Album: Ravens Krieg
Label: Xtreem Music
War is hell, as well all know, which makes it a ripe topic for quality death metal. While many bands aim for the Satanic or evil vibe, many bands also try to go for the grim realism of a world torn apart by combat. On their third release Ravens Krieg, Ravens Creed are clearly going for something akin to this. Released by Xtreem Music, it consists mostly of songs less than three minutes long that are filled to the brim with percussive, powerful death metal.
The best way to describe the atmosphere of Ravens Krieg would be that of artillery fire. The combination of the guitar tone and the barked vocals give the feeling of military rigor, adding to rigidity and crushing nature of this music. Many songs invoke a feeling of marching, whether to victory or death. This is particularly invoked by the track “Victory in Defeat” which acts as a break after five high tempo tracks. The slow moving, crushing riffs ring true of Asphyx, acting as a swirling mixture of looming attack and post-battle fatigue.

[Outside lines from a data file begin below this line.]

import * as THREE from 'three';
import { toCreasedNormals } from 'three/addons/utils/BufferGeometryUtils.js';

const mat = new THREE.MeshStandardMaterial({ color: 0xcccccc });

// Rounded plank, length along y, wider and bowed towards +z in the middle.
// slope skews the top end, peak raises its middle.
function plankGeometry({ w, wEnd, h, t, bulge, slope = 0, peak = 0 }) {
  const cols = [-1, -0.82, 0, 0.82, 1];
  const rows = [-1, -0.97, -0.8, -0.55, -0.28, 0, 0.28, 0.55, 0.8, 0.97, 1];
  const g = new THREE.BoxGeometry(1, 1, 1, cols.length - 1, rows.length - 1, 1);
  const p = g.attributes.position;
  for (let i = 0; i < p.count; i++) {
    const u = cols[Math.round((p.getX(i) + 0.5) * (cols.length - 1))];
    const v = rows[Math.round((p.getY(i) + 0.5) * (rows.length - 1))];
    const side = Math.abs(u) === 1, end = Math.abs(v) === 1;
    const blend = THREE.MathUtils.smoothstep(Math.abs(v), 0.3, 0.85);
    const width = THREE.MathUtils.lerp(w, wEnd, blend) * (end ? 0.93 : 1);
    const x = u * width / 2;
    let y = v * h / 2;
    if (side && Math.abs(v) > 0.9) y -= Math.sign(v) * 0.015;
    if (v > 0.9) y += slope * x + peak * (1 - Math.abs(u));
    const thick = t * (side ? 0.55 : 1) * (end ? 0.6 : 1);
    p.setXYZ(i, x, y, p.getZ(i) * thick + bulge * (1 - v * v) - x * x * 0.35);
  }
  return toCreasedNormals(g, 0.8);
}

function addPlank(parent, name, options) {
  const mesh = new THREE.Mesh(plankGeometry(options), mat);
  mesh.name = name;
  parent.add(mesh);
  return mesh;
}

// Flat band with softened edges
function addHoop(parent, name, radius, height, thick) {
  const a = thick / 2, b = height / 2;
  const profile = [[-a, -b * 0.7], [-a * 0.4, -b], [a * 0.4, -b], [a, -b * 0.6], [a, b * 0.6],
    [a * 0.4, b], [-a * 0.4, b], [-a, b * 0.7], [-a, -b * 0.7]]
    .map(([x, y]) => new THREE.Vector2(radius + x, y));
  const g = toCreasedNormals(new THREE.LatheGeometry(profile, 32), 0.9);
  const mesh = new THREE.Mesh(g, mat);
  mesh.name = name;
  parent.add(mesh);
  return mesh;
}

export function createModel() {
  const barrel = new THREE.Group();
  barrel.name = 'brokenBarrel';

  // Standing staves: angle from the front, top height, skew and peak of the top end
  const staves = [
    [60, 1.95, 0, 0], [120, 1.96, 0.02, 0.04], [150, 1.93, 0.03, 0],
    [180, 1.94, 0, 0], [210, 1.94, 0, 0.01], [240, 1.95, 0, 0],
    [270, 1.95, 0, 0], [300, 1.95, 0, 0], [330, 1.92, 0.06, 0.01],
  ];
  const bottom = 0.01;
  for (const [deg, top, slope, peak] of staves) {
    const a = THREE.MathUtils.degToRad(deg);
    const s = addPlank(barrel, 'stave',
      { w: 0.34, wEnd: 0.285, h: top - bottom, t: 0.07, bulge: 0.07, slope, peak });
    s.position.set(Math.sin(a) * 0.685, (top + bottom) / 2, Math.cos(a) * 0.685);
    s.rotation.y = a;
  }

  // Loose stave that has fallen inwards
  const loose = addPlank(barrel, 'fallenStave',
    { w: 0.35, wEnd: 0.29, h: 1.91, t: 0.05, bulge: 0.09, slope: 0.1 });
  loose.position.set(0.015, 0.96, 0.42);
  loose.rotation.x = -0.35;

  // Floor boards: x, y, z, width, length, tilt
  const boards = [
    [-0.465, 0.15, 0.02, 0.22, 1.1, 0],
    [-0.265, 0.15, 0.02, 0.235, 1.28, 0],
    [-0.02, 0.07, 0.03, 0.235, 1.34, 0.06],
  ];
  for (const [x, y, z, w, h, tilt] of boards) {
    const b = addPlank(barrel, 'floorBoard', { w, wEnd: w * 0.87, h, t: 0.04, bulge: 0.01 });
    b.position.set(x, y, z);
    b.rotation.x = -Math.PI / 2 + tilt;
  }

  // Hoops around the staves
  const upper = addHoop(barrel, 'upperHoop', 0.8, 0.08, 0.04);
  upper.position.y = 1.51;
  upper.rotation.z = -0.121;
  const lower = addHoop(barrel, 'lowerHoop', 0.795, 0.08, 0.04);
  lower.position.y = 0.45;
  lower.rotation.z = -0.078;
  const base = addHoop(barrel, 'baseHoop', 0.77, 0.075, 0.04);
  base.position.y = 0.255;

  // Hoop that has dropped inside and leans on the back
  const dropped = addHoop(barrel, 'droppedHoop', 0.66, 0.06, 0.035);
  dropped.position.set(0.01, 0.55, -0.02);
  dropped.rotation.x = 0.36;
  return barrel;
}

It should be noted that “Victory in Defeat” and the final track “Carrion Screaming” are the only songs greater than three minutes long. This gives the whole album a very hard and fast feel—tracks are over quickly, as in a punk album. However, I would not describe Ravens Krieg as a punk album in the slightest—it is pure metal, and this works to its advantage. While the songs are short, the vast majority of them feel “complete.” Never did I feel as if a song had wasted potential, or that I wished to hear more. This is a testament to Ravens Creed’s writing abilities—they clearly have a vision and they are willing to promote it, and they know how long and hard to go.
I do feel the need to comment on “Carrion Screaming” as a final track, as it breaks the thirteen-minute threshold. This is in sharp contrast to the rest of the album which is punctuated by short pieces that ring true of short ideas that are meant to be communicated quickly. “Carrion Screaming” ends the album and instead seems like a lengthy outro. It’s not even a bad song—very listenable and hardly any filler—but it makes for a full listen of the album very odd. It’s hard to make this out to be some sort of shortcoming, but it did seem like something that prevents the album from being a back-to-back listen like the best albums are.
In that, the trudging sound of pounding riffs can often risk sounding repetitive. Ravens Krieg certainly can fall into this trap, but the cure for that is solid, memorable riffs that bury their way into the listener’s temple. “Rock Cemetery,” “Jungle Justice,” “Go Home,” and “Dirty Diary” all come out strong and make worthwhile single listens. Repetition is easily mitigated due to the structure of the album and of course the songwriting potential Ravens Creed clearly has.
Ravens Creed makes for an incredible listen and is extremely powerful in both its songwriting and its atmosphere. If I ever find myself on the right side of a Howitzer, Ravens Krieg would likely be a part of my playlist.
Check ’em out here: https://xtreemmusic.bandcamp.com/track/go-home